I did not agree with everything that the people at Cape Newenham believed, whether it was politics, religion, or any weighty or trivial matters. But I learned to listen and to understand. I learned to appreciate their humanity and to respect the humanity of every person. As someone who has spent many years in workforce development and career development, I believe that we all need to remind ourselves of the definition of “friend”.
Friend / frɛnd /[frend] (Dictionary.com)
- a person attached to another by feelings of affection or personal regard.
- a person who gives assistance.
- a person who is on good terms with another; a person who is not hostile.
I believe that for some reason, there are those who believe that in order to be on good terms with someone else they must give up something. I’ve heard people say, out loud, that if they smile at someone or treat someone with kindness, others will think that they are weak, that people will take advantage of them. (Newsflash – people who are looking to take advantage of or do harm to others don’t need a reason from you, they are just going to do it.) I know that for some being “friendly” is like losing some kind of advantage or giving away something. Well, you are right. You are giving up hostility. You are giving up selfishness. You are giving someone your respect just because he or she is a person. A person you work with, whether as a co-worker or as a manager or CEO can fit into the definitions of friend.

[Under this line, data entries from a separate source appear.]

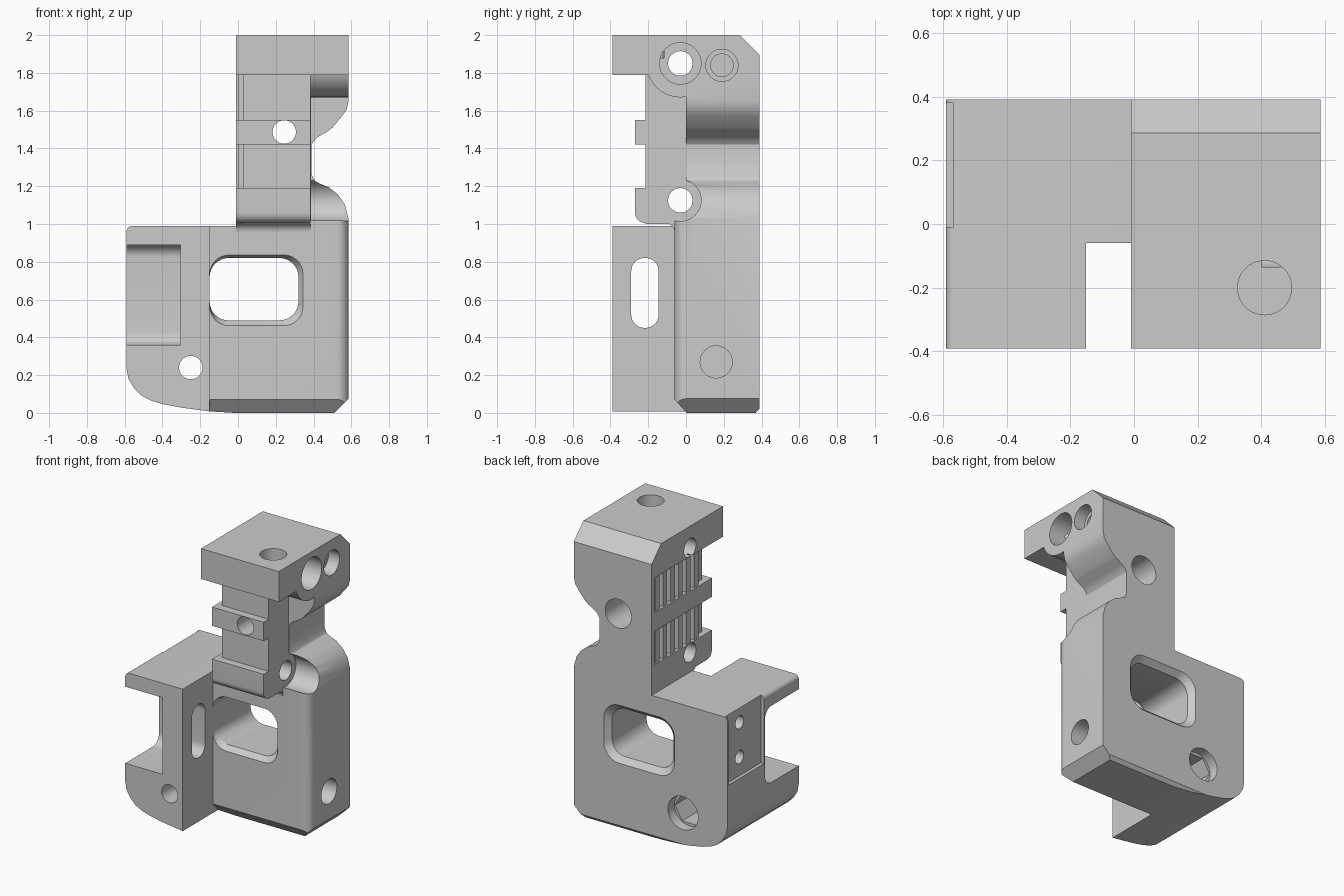
import bpy, bmesh
from math import cos, sin, pi, radians

cube = bpy.data.objects.get("Cube")
if cube:
    bpy.data.objects.remove(cube)

grey = bpy.data.materials.new("plain_grey")
grey.use_nodes = True
COLOR = (0.6, 0.6, 0.6, 1)
grey.diffuse_color = COLOR
grey.node_tree.nodes["Principled BSDF"].inputs["Base Color"].default_value = COLOR

parts, cutters = [], []


def arc(u, v, r, a0, a1, n=8):
    steps = [radians(a0 + (a1 - a0) * i / n) for i in range(n + 1)]
    return [(u + r * cos(a), v + r * sin(a)) for a in steps]


def circle(u, v, r, n=40):
    return arc(u, v, r, 0, 360, n)[:-1]


def rect(u0, u1, v0, v1):
    return [(u0, v0), (u1, v0), (u1, v1), (u0, v1)]


def rounded(u0, u1, v0, v1, r):
    return (arc(u1 - r, v1 - r, r, 0, 90) + arc(u0 + r, v1 - r, r, 90, 180)
            + arc(u0 + r, v0 + r, r, 180, 270) + arc(u1 - r, v0 + r, r, 270, 360))


def prism(name, axis, pts, lo, hi, group, end=None):
    """Extrude a profile along an axis, optionally lofting to a second one."""
    place = {"x": lambda u, v, t: (t, u, v),
             "y": lambda u, v, t: (u, t, v),
             "z": lambda u, v, t: (u, v, t)}[axis]
    bm = bmesh.new()
    a = [bm.verts.new(place(u, v, lo)) for u, v in pts]
    b = [bm.verts.new(place(u, v, hi)) for u, v in (end or pts)]
    bm.faces.new(a)
    bm.faces.new(b)
    for i in range(len(a)):
        j = (i + 1) % len(a)
        bm.faces.new((a[i], a[j], b[j], b[i]))
    bmesh.ops.recalc_face_normals(bm, faces=bm.faces)
    mesh = bpy.data.meshes.new(name)
    bm.to_mesh(mesh)
    bm.free()
    mesh.materials.append(grey)
    ob = bpy.data.objects.new(name, mesh)
    bpy.context.collection.objects.link(ob)
    group.append(ob)
    return ob


def part(name, axis, pts, lo, hi):
    return prism(name, axis, pts, lo, hi, parts)


def cut(name, axis, pts, lo, hi, end=None):
    ob = prism(name, axis, pts, lo, hi, cutters, end)
    ob.hide_render = True


# Rear body: curved foot, rounded shoulder, waist and neck in one profile
foot = [(-0.15, 0.008), (-0.3, 0.028), (-0.4, 0.047), (-0.46, 0.065), (-0.51, 0.09),
        (-0.55, 0.13), (-0.58, 0.18), (-0.59, 0.235)]
arm_top = arc(-0.56, 0.96, 0.03, 180, 90)
waist = [(0.585, 1.79), (0.585, 1.65), (0.575, 1.605), (0.55, 1.57), (0.5, 1.51),
         (0.475, 1.49), (0.43, 1.465), (0.405, 1.445), (0.39, 1.42), (0.39, 1.26),
         (0.405, 1.23), (0.43, 1.215), (0.48, 1.195), (0.53, 1.155), (0.565, 1.105),
         (0.585, 1.03), (0.585, 0.075), (0.51, 0)]
part("rear_body", "y", [(-0.02, 0)] + foot + arm_top
     + [(-0.01, 0.99), (-0.01, 1.795), (0.585, 1.795)] + waist[1:], -0.06, 0.39)

# Forward arm beside the gap
part("side_arm", "y", foot + arm_top + [(-0.15, 0.99)], -0.39, -0.05)

# Column, crossbars and cap
part("column", "x", rect(-0.215, 0.0, 1.0, 1.8), 0.03, 0.385)
part("middle_bar", "x", rect(-0.27, 0.0, 1.42, 1.55), -0.01, 0.385)
part("lower_bar", "x", [(0, 1.19), (-0.27, 1.19)] + arc(-0.215, 1.06, 0.055, 180, 270)
     + arc(-0.11, 0.955, 0.05, 90, 0) + [(0, 0.955)], -0.01, 0.385)
part("cap", "x", [(-0.39, 1.79), (-0.39, 2), (0.285, 2), (0.39, 1.895), (0.39, 1.79)],
     -0.01, 0.585)
part("screw_boss", "x", [(0.01, 1.85), (0.01, 1.675)]
     + arc(-0.03, 1.85, 0.18, 270, 180), 0.37, 0.585)

# Side grip teeth, in two rows
for row, (z0, z1) in enumerate([(1.18, 1.43), (1.54, 1.8)]):
    cut("grip_recess_cutter", "x", rect(-0.3, 0.36, z0 + 0.01, z1 - 0.01), -0.1, 0.03)
    cutters[-1]["only"] = "rear_body"
    for i in range(6):
        y = 0.315 - 0.085 * i
        part(f"grip_tooth_{row}_{i}", "x", rect(y - 0.024, y + 0.024, z0, z1), 0.0, 0.04)

# Setback beside the waist, with driver access scoop
cut("waist_cutter", "x", rect(-0.1, 0.0, 1.13, 1.68), 0.387, 0.7)
cutters[-1]["only"] = "rear_body"
cut("scoop_cutter", "x", circle(-0.03, 1.125, 0.11), 0.387, 0.7)

# Body edge rounding and bottom chamfers
cut("corner_cutter", "z", [(0.7, 0.02), (0.585, 0.02)] + arc(0.525, 0, 0.06, 0, -90)
    + [(0.525, -0.2), (0.7, -0.2)], -0.1, 1.1)
cutters[-1]["only"] = "rear_body"
cut("front_chamfer_cutter", "x", [(-0.068, 0.08), (0.012, -0.01), (-0.068, -0.01)], -0.149, 0.7)
cutters[-1]["only"] = "rear_body"
cut("back_chamfer_cutter", "x", [(0.4, 0.035), (0.36, -0.01), (0.4, -0.01)], -0.7, 0.7)

# Window with flared rims
cut("window_cutter", "y", rounded(-0.15, 0.32, 0.49, 0.82, 0.1), -0.2, 0.5)
cutters[-1]["only"] = "rear_body"
inner = rounded(-0.149, 0.319, 0.491, 0.819, 0.1)
cut("window_front_rim_cutter", "y", rounded(-0.149, 0.35, 0.455, 0.84, 0.1), -0.07, -0.02, inner)
cutters[-1]["only"] = "rear_body"
cut("window_back_rim_cutter", "y", inner, 0.35, 0.4, rounded(-0.195, 0.365, 0.445, 0.865, 0.12))

# Arm pocket, slot through its wall, and stepped side pad
cut("pocket_cutter", "x", [(-0.5, 0.36)] + arc(-0.09, 0.43, 0.07, 270, 360)
    + arc(-0.09, 0.82, 0.07, 0, 90) + [(-0.5, 0.89)], -0.7, -0.305)
cut("slot_cutter", "x", rounded(-0.29, -0.145, 0.45, 0.82, 0.07), -0.4, -0.1)
cut("pad_cutter", "x", rect(-0.01, 0.38, 0.52, 1.1), -0.7, -0.567)

# Round holes: axis, centre, radius, range
holes = [("upper_screw", "x", -0.03, 1.85, 0.065, -0.2, 0.7),
         ("upper_counterbore", "x", -0.03, 1.85, 0.11, 0.4, 0.7),
         ("lower_screw", "x", -0.03, 1.125, 0.065, -0.2, 0.7),
         ("rear_screw", "x", 0.19, 1.84, 0.06, 0.3, 0.7),
         ("rear_counterbore", "x", 0.19, 1.84, 0.085, 0.5, 0.7),
         ("foot_socket", "x", 0.16, 0.27, 0.085, 0.33, 0.7),
         ("pad_upper", "x", 0.225, 0.89, 0.045, -0.7, -0.4),
         ("pad_lower", "x", 0.225, 0.65, 0.045, -0.7, -0.4),
         ("cross_bolt", "y", 0.245, 1.487, 0.062, -0.5, 0.5),
         ("cross_counterbore", "y", 0.245, 1.487, 0.1, 0.1, 0.5),
         ("arm_bolt", "y", -0.25, 0.24, 0.062, -0.5, 0.5),
         ("arm_counterbore", "y", -0.25, 0.24, 0.115, 0.32, 0.5),
         ("top_socket", "z", 0.41, -0.2, 0.085, 1.88, 2.1)]
for name, axis, u, v, r, lo, hi in holes:
    cut(name + "_cutter", axis, circle(u, v, r), lo, hi)
cut("nut_cutter", "y", circle(-0.25, 0.24, 0.11, 6), 0.12, 0.34)


def bounds(ob):
    cs = [v.co for v in ob.data.vertices]
    return [(min(c[i] for c in cs), max(c[i] for c in cs)) for i in range(3)]


def touching(a, b):
    return all(p[0] < q[1] and q[0] < p[1] for p, q in zip(bounds(a), bounds(b)))


# Apply cuts, then shade
for ob in parts:
    bpy.ops.object.select_all(action="DESELECT")
    ob.select_set(True)
    bpy.context.view_layer.objects.active = ob
    for c in cutters:
        if c.get("only", ob.name) == ob.name and touching(ob, c):
            mod = ob.modifiers.new(c.name, "BOOLEAN")
            mod.operation = "DIFFERENCE"
            mod.solver = "EXACT"
            mod.object = c
            bpy.ops.object.modifier_apply(modifier=mod.name)
    bpy.ops.object.shade_smooth_by_angle(angle=radians(28))

for c in cutters:
    bpy.data.objects.remove(c)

Look, if you want to spend 40% of your life treating your co-workers like things and potential enemies instead of people and stay in your little corner behind a chair not learning anything, it’s your choice. It just seems a waste of time. But, if you want more out of life and want to feel good about going to work, I encourage you to read the definition of “friend” occasionally.
If everyone in your workplace treated each other aligned with the definitions of the word “friend”, how thankful would you be? To know that your co-workers would be there to give you assistance if you needed it. To know that your co-workers want to be on good terms with you. That your co-workers do not want to be in a hostile work environment. To know that your co-workers respect you. They do not gossip about you, or call you names, or ignore you, or are intolerant of you because you are different from them in the way you look or in your beliefs. Would you be thankful for your co-workers if all that were true? I’d like to believe you would. I know. I work in such a place and I am very thankful for my co-workers.
Now, here’s the catch: before you can be thankful for your co-workers, you have to make your co-workers thankful for you!